** Exercise input follows **

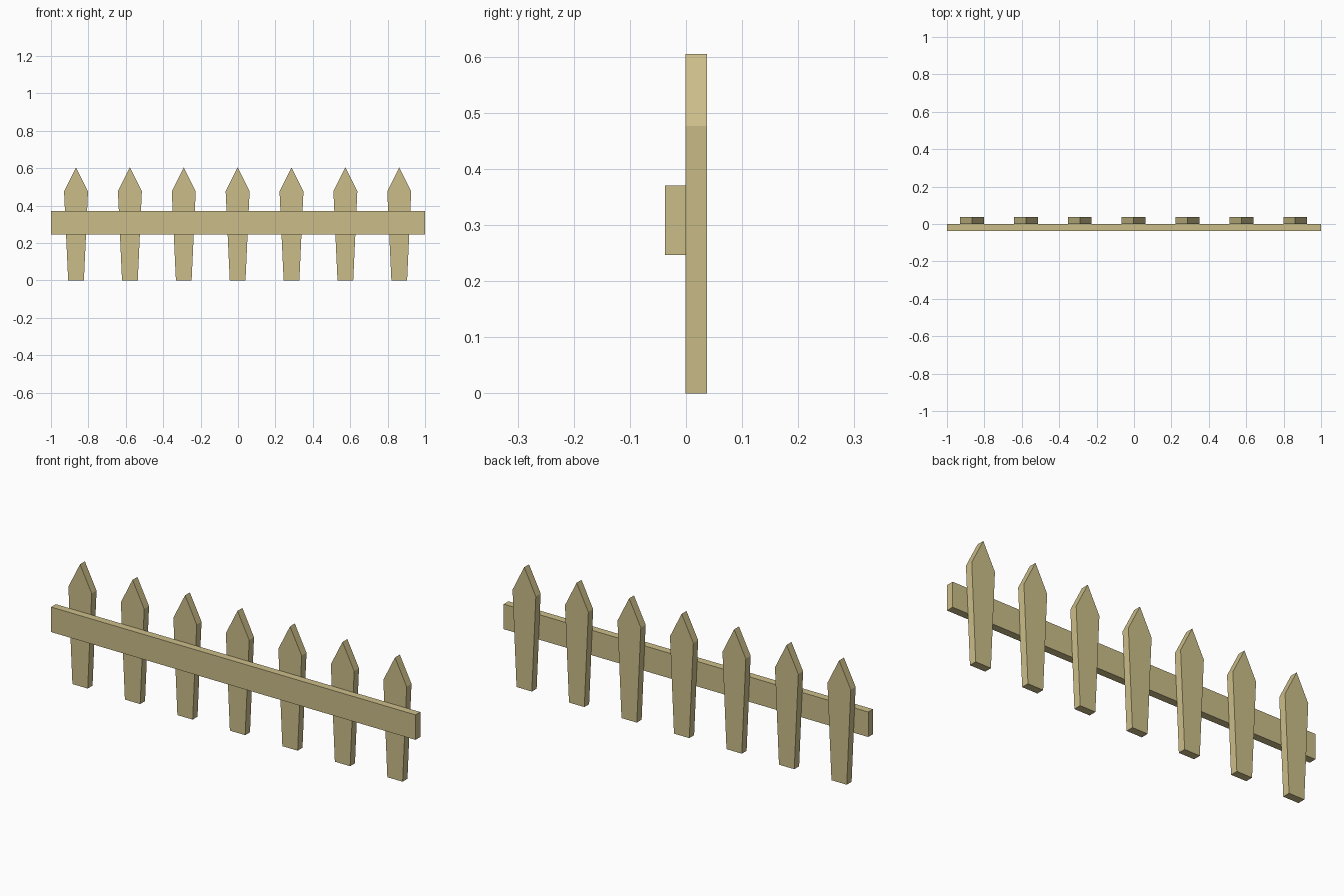
import bpy, bmesh

if "Cube" in bpy.data.objects:
    bpy.data.objects.remove(bpy.data.objects["Cube"])

wood = bpy.data.materials.new("pale_wood")
wood.diffuse_color = (0.60, 0.51, 0.25, 1)
wood.use_nodes = True
wood.node_tree.nodes["Principled BSDF"].inputs["Base Color"].default_value = wood.diffuse_color


def board(name, profile, y0, y1, x=0.0):
    """Extrude a front-view (x, z) outline from y0 back to y1."""
    bm = bmesh.new()
    face = bm.faces.new([bm.verts.new((px, y0, pz)) for px, pz in profile])
    ext = bmesh.ops.extrude_face_region(bm, geom=[face], use_keep_orig=True)
    verts = [v for v in ext["geom"] if isinstance(v, bmesh.types.BMVert)]
    bmesh.ops.translate(bm, verts=verts, vec=(0, y1 - y0, 0))
    bmesh.ops.recalc_face_normals(bm, faces=bm.faces)
    mesh = bpy.data.meshes.new(name)
    bm.to_mesh(mesh)
    bm.free()
    mesh.materials.append(wood)
    obj = bpy.data.objects.new(name, mesh)
    obj.location.x = x
    bpy.context.collection.objects.link(obj)
    return obj


# Horizontal rail along the front
board("rail", [(-1, 0.247), (1, 0.247), (1, 0.371), (-1, 0.371)], -0.037, 0)

# Seven tapered, pointed pickets behind the rail
picket = [(-0.042, 0), (0.042, 0), (0.064, 0.477), (0, 0.605), (-0.064, 0.477)]
for i in range(7):
    board(f"picket_{i + 1}", picket, -0.001, 0.037, -0.002 + 0.288 * (i - 3))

** End of Exercise input **

Activity
Wherever a line of the data above contains "faces", copy that line.

Exercise output
    face = bm.faces.new([bm.verts.new((px, y0, pz)) for px, pz in profile])
    bmesh.ops.recalc_face_normals(bm, faces=bm.faces)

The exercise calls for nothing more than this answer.